▸ **DATA TO PROCESS**:
-*-
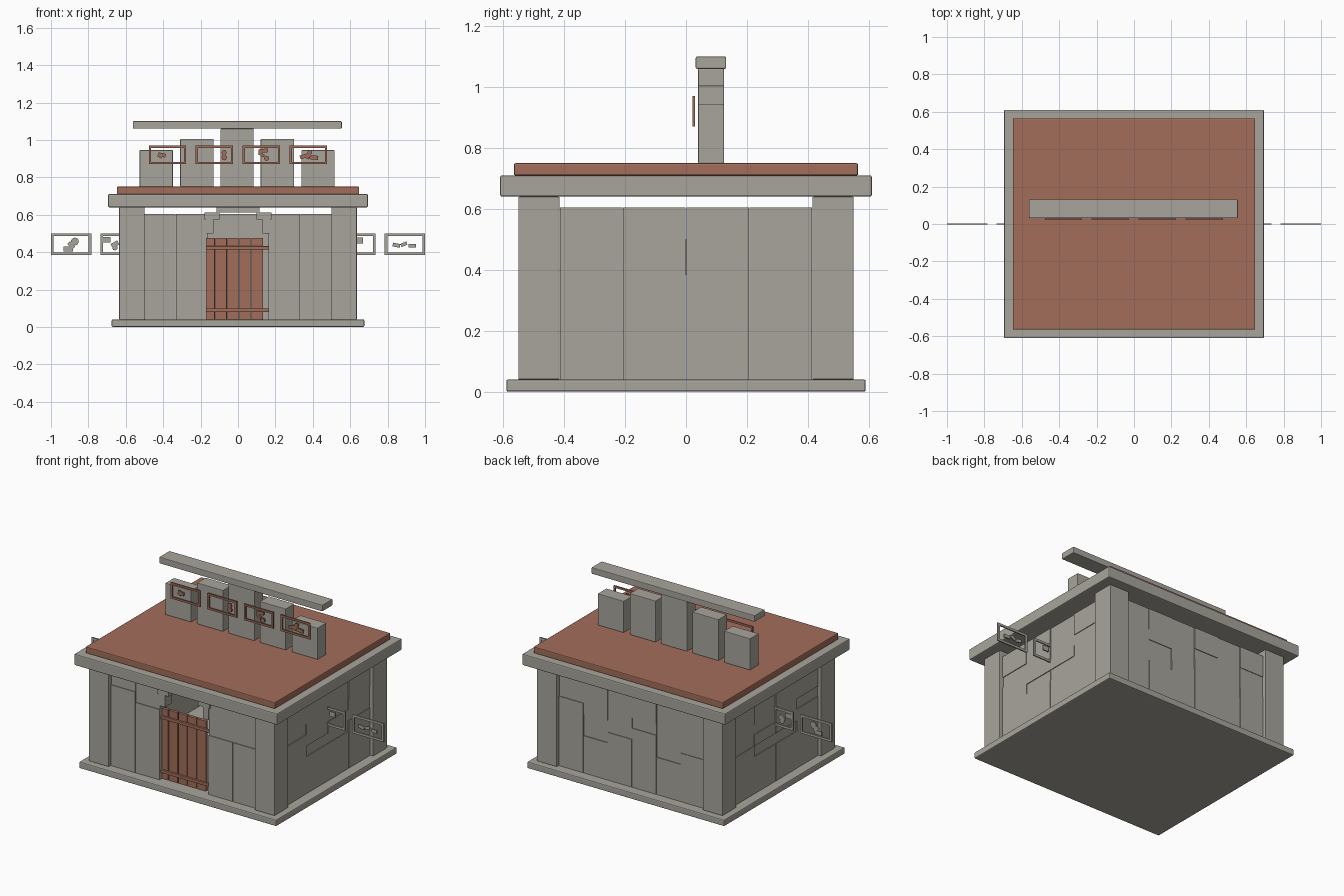
import bpy
import math
import random

random.seed(4)
cube = bpy.data.objects.get("Cube")
if cube:
    bpy.data.objects.remove(cube, do_unlink=True)


def material(name, rgb):
    m = bpy.data.materials.new(name)
    m.use_nodes = True
    m.diffuse_color = (*rgb, 1)
    m.node_tree.nodes["Principled BSDF"].inputs["Base Color"].default_value = (*rgb, 1)
    return m


STONE = material("warm grey stone", (0.39, 0.375, 0.33))
CLAY = material("red brown wood", (0.36, 0.155, 0.105))


def finish(name, mat, bevel):
    ob = bpy.context.object
    ob.name = name
    ob.data.materials.append(mat)
    if bevel:
        mod = ob.modifiers.new("soft edges", "BEVEL")
        mod.width, mod.segments = bevel, 2
    return ob


def box(name, x, y, z, mat=STONE, bevel=0.0, turn=0.0):
    """Box from (min, max) ranges, optionally turned about y."""
    mid = [(a + b) / 2 for a, b in (x, y, z)]
    bpy.ops.mesh.primitive_cube_add(size=1, location=mid, rotation=(0, turn, 0))
    ob = bpy.context.object
    ob.scale = [b - a for a, b in (x, y, z)]
    bpy.ops.object.transform_apply(location=False, rotation=False, scale=True)
    return finish(name, mat, bevel)


def disc(name, x, y, z, r, depth, mat):
    bpy.ops.mesh.primitive_cylinder_add(vertices=10, radius=r, depth=depth,
                                        location=(x, y, z), rotation=(math.pi / 2, 0, 0))
    return finish(name, mat, 0)


# Base, eave slab and roof
box("base_slab", (-0.675, 0.675), (-0.59, 0.59), (0, 0.04), bevel=0.006)
box("eave_slab", (-0.695, 0.695), (-0.61, 0.61), (0.64, 0.71), bevel=0.006)
box("roof_panel", (-0.648, 0.648), (-0.565, 0.565), (0.71, 0.75), CLAY, 0.005)

# Corner pillars
for sx in (-1, 1):
    for sy in (-1, 1):
        box("corner_pillar", sorted((sx * 0.5, sx * 0.635)),
            sorted((sy * 0.415, sy * 0.55)), (0.04, 0.64), bevel=0.003)


# Walls: columns of stacked stones that step slightly in depth
def wall_column(name, axis, side, face, lo, hi, seams):
    heights = [0.04, *seams, 0.605]
    for i in range(len(heights) - 1):
        out = face - 0.004 * (i % 2) - random.uniform(0, 0.002)
        depth = sorted((side * out, side * (face - 0.07)))
        span = (lo + 0.001, hi - 0.001)
        rng = (span, depth) if axis == "x" else (depth, span)
        box(name, *rng, (heights[i], heights[i + 1]))


FRONT = {0: [0.54], 1: [0.475], 4: [0.405], 5: [0.405]}
BACK = [[0.34, 0.47], [0.27], [0.405, 0.47], [0.335], [0.27, 0.405], [0.47]]
SIDE = [[0.405, 0.47], [0.27, 0.335], [0.27, 0.335, 0.405], [0.335, 0.47]]
for i in range(6):
    lo = -0.5 + i / 6
    hi = lo + 1 / 6
    wall_column("back_wall", "x", 1, 0.53, lo, hi, BACK[i])
    if i in FRONT:
        wall_column("front_wall", "x", -1, 0.53, lo, hi, FRONT[i])
for i in range(4):
    lo = -0.415 + i * 0.2075
    for side in (-1, 1):
        wall_column("side_wall", "y", side, 0.615, lo, lo + 0.2075, SIDE[i])

# Stepped stones above the doorway
for s in (-1, 1):
    box("lower_corbel", sorted((s * 0.13, s * 0.17)), (-0.53, -0.46), (0.5, 0.575))
    box("upper_corbel", sorted((s * 0.1, s * 0.18)), (-0.535, -0.46), (0.575, 0.613))
box("lintel", (-0.115, 0.115), (-0.53, -0.46), (0.613, 0.64))

# Plank door with two cross bars
edges = [-0.17, -0.122, -0.058, 0.006, 0.07, 0.135]
for a, b in zip(edges, edges[1:]):
    box("door_plank", (a + 0.002, b - 0.002), (-0.505, -0.485), (0.04, 0.475), CLAY, 0.002)
for z in (0.08, 0.414):
    box("door_bar", (-0.17, 0.165), (-0.517, -0.503), (z, z + 0.018), CLAY, 0.002)

# Stepped blocks and beam on the roof
for mid, top in ((-0.437, 0.945), (-0.22, 1.005), (-0.005, 1.06), (0.21, 1.005), (0.428, 0.945)):
    box("roof_block", (mid - 0.089, mid + 0.089), (0.04, 0.125), (0.75, top), bevel=0.003)
box("roof_beam", (-0.562, 0.555), (0.032, 0.132), (1.06, 1.1), bevel=0.004)


# Open frames holding small loose chips: (dx, dz, width, height, turn); no height = round
def frame(name, cx, cz, w, h, bar, y, mat, chips):
    t = 0.004
    ys = (y - t, y + t)
    for s in (-1, 1):
        xe, ze = cx + s * (w - bar) / 2, cz + s * (h - bar) / 2
        box(name + "_post", (xe - bar / 2, xe + bar / 2), ys, (cz - h / 2, cz + h / 2), mat)
        box(name + "_rail", (cx - w / 2 + bar, cx + w / 2 - bar), ys,
            (ze - bar / 2, ze + bar / 2), mat)
    for dx, dz, cw, ch, turn in chips:
        x, z = cx + dx, cz + dz
        if ch:
            box(name + "_chip", (x - cw / 2, x + cw / 2), ys, (z - ch / 2, z + ch / 2), mat, 0, turn)
        else:
            disc(name + "_chip", x, y, z, cw / 2, 2 * t, mat)


PAIR = [(-0.015, -0.025, 0.05, 0.025, 0), (0.02, 0.015, 0.042, 0, 0), (0, -0.005, 0.04, 0.02, 0.8)]
ROW = [(-0.045, -0.005, 0.04, 0.02, 0.2), (-0.005, 0, 0.035, 0.018, -0.4), (0.04, -0.008, 0.04, 0.02, 0)]
LEAN = [(-0.03, 0, 0.04, 0.025, -0.5), (-0.03, -0.018, 0.03, 0, 0), (-0.075, 0.025, 0.04, 0.03, 0)]
for cx, chips in ((-0.892, PAIR), (-0.628, LEAN), (0.628, [(0.02, 0.02, 0.04, 0.03, 0)]), (0.892, ROW)):
    frame("side_frame", cx, 0.442, 0.215, 0.115, 0.014, 0, STONE, chips)

ROOF_CHIPS = [
    [(-0.03, 0, 0.04, 0.02, 0.2), (-0.04, -0.006, 0.025, 0.018, 0.6)],
    [(0.052, 0.012, 0.028, 0, 0), (0.052, -0.014, 0.03, 0, 0)],
    [(0.01, 0.022, 0.05, 0.02, -0.1), (0.028, -0.018, 0.028, 0, 0), (0, 0.002, 0.035, 0.015, 0.5)],
    [(-0.025, -0.008, 0.04, 0.02, -0.3), (0.008, 0.014, 0.025, 0, 0), (0.03, -0.014, 0.045, 0.022, 0.1),
     (-0.002, -0.006, 0.02, 0.03, 0.5)],
]
for i, chips in enumerate(ROOF_CHIPS):
    frame("roof_frame", -0.377 + i * 0.251, 0.92, 0.2, 0.1, 0.012, 0.026, CLAY, chips)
-*-
▸ **WORK TO COMPLETE**: Print every record exactly without the images.

▸ **EXERCISE SOLUTION**:
import bpy
import math
import random

random.seed(4)
cube = bpy.data.objects.get("Cube")
if cube:
    bpy.data.objects.remove(cube, do_unlink=True)


def material(name, rgb):
    m = bpy.data.materials.new(name)
    m.use_nodes = True
    m.diffuse_color = (*rgb, 1)
    m.node_tree.nodes["Principled BSDF"].inputs["Base Color"].default_value = (*rgb, 1)
    return m


STONE = material("warm grey stone", (0.39, 0.375, 0.33))
CLAY = material("red brown wood", (0.36, 0.155, 0.105))


def finish(name, mat, bevel):
    ob = bpy.context.object
    ob.name = name
    ob.data.materials.append(mat)
    if bevel:
        mod = ob.modifiers.new("soft edges", "BEVEL")
        mod.width, mod.segments = bevel, 2
    return ob


def box(name, x, y, z, mat=STONE, bevel=0.0, turn=0.0):
    """Box from (min, max) ranges, optionally turned about y."""
    mid = [(a + b) / 2 for a, b in (x, y, z)]
    bpy.ops.mesh.primitive_cube_add(size=1, location=mid, rotation=(0, turn, 0))
    ob = bpy.context.object
    ob.scale = [b - a for a, b in (x, y, z)]
    bpy.ops.object.transform_apply(location=False, rotation=False, scale=True)
    return finish(name, mat, bevel)


def disc(name, x, y, z, r, depth, mat):
    bpy.ops.mesh.primitive_cylinder_add(vertices=10, radius=r, depth=depth,
                                        location=(x, y, z), rotation=(math.pi / 2, 0, 0))
    return finish(name, mat, 0)


# Base, eave slab and roof
box("base_slab", (-0.675, 0.675), (-0.59, 0.59), (0, 0.04), bevel=0.006)
box("eave_slab", (-0.695, 0.695), (-0.61, 0.61), (0.64, 0.71), bevel=0.006)
box("roof_panel", (-0.648, 0.648), (-0.565, 0.565), (0.71, 0.75), CLAY, 0.005)

# Corner pillars
for sx in (-1, 1):
    for sy in (-1, 1):
        box("corner_pillar", sorted((sx * 0.5, sx * 0.635)),
            sorted((sy * 0.415, sy * 0.55)), (0.04, 0.64), bevel=0.003)


# Walls: columns of stacked stones that step slightly in depth
def wall_column(name, axis, side, face, lo, hi, seams):
    heights = [0.04, *seams, 0.605]
    for i in range(len(heights) - 1):
        out = face - 0.004 * (i % 2) - random.uniform(0, 0.002)
        depth = sorted((side * out, side * (face - 0.07)))
        span = (lo + 0.001, hi - 0.001)
        rng = (span, depth) if axis == "x" else (depth, span)
        box(name, *rng, (heights[i], heights[i + 1]))


FRONT = {0: [0.54], 1: [0.475], 4: [0.405], 5: [0.405]}
BACK = [[0.34, 0.47], [0.27], [0.405, 0.47], [0.335], [0.27, 0.405], [0.47]]
SIDE = [[0.405, 0.47], [0.27, 0.335], [0.27, 0.335, 0.405], [0.335, 0.47]]
for i in range(6):
    lo = -0.5 + i / 6
    hi = lo + 1 / 6
    wall_column("back_wall", "x", 1, 0.53, lo, hi, BACK[i])
    if i in FRONT:
        wall_column("front_wall", "x", -1, 0.53, lo, hi, FRONT[i])
for i in range(4):
    lo = -0.415 + i * 0.2075
    for side in (-1, 1):
        wall_column("side_wall", "y", side, 0.615, lo, lo + 0.2075, SIDE[i])

# Stepped stones above the doorway
for s in (-1, 1):
    box("lower_corbel", sorted((s * 0.13, s * 0.17)), (-0.53, -0.46), (0.5, 0.575))
    box("upper_corbel", sorted((s * 0.1, s * 0.18)), (-0.535, -0.46), (0.575, 0.613))
box("lintel", (-0.115, 0.115), (-0.53, -0.46), (0.613, 0.64))

# Plank door with two cross bars
edges = [-0.17, -0.122, -0.058, 0.006, 0.07, 0.135]
for a, b in zip(edges, edges[1:]):
    box("door_plank", (a + 0.002, b - 0.002), (-0.505, -0.485), (0.04, 0.475), CLAY, 0.002)
for z in (0.08, 0.414):
    box("door_bar", (-0.17, 0.165), (-0.517, -0.503), (z, z + 0.018), CLAY, 0.002)

# Stepped blocks and beam on the roof
for mid, top in ((-0.437, 0.945), (-0.22, 1.005), (-0.005, 1.06), (0.21, 1.005), (0.428, 0.945)):
    box("roof_block", (mid - 0.089, mid + 0.089), (0.04, 0.125), (0.75, top), bevel=0.003)
box("roof_beam", (-0.562, 0.555), (0.032, 0.132), (1.06, 1.1), bevel=0.004)


# Open frames holding small loose chips: (dx, dz, width, height, turn); no height = round
def frame(name, cx, cz, w, h, bar, y, mat, chips):
    t = 0.004
    ys = (y - t, y + t)
    for s in (-1, 1):
        xe, ze = cx + s * (w - bar) / 2, cz + s * (h - bar) / 2
        box(name + "_post", (xe - bar / 2, xe + bar / 2), ys, (cz - h / 2, cz + h / 2), mat)
        box(name + "_rail", (cx - w / 2 + bar, cx + w / 2 - bar), ys,
            (ze - bar / 2, ze + bar / 2), mat)
    for dx, dz, cw, ch, turn in chips:
        x, z = cx + dx, cz + dz
        if ch:
            box(name + "_chip", (x - cw / 2, x + cw / 2), ys, (z - ch / 2, z + ch / 2), mat, 0, turn)
        else:
            disc(name + "_chip", x, y, z, cw / 2, 2 * t, mat)


PAIR = [(-0.015, -0.025, 0.05, 0.025, 0), (0.02, 0.015, 0.042, 0, 0), (0, -0.005, 0.04, 0.02, 0.8)]
ROW = [(-0.045, -0.005, 0.04, 0.02, 0.2), (-0.005, 0, 0.035, 0.018, -0.4), (0.04, -0.008, 0.04, 0.02, 0)]
LEAN = [(-0.03, 0, 0.04, 0.025, -0.5), (-0.03, -0.018, 0.03, 0, 0), (-0.075, 0.025, 0.04, 0.03, 0)]
for cx, chips in ((-0.892, PAIR), (-0.628, LEAN), (0.628, [(0.02, 0.02, 0.04, 0.03, 0)]), (0.892, ROW)):
    frame("side_frame", cx, 0.442, 0.215, 0.115, 0.014, 0, STONE, chips)

ROOF_CHIPS = [
    [(-0.03, 0, 0.04, 0.02, 0.2), (-0.04, -0.006, 0.025, 0.018, 0.6)],
    [(0.052, 0.012, 0.028, 0, 0), (0.052, -0.014, 0.03, 0, 0)],
    [(0.01, 0.022, 0.05, 0.02, -0.1), (0.028, -0.018, 0.028, 0, 0), (0, 0.002, 0.035, 0.015, 0.5)],
    [(-0.025, -0.008, 0.04, 0.02, -0.3), (0.008, 0.014, 0.025, 0, 0), (0.03, -0.014, 0.045, 0.022, 0.1),
     (-0.002, -0.006, 0.02, 0.03, 0.5)],
]
for i, chips in enumerate(ROOF_CHIPS):
    frame("roof_frame", -0.377 + i * 0.251, 0.92, 0.2, 0.1, 0.012, 0.026, CLAY, chips)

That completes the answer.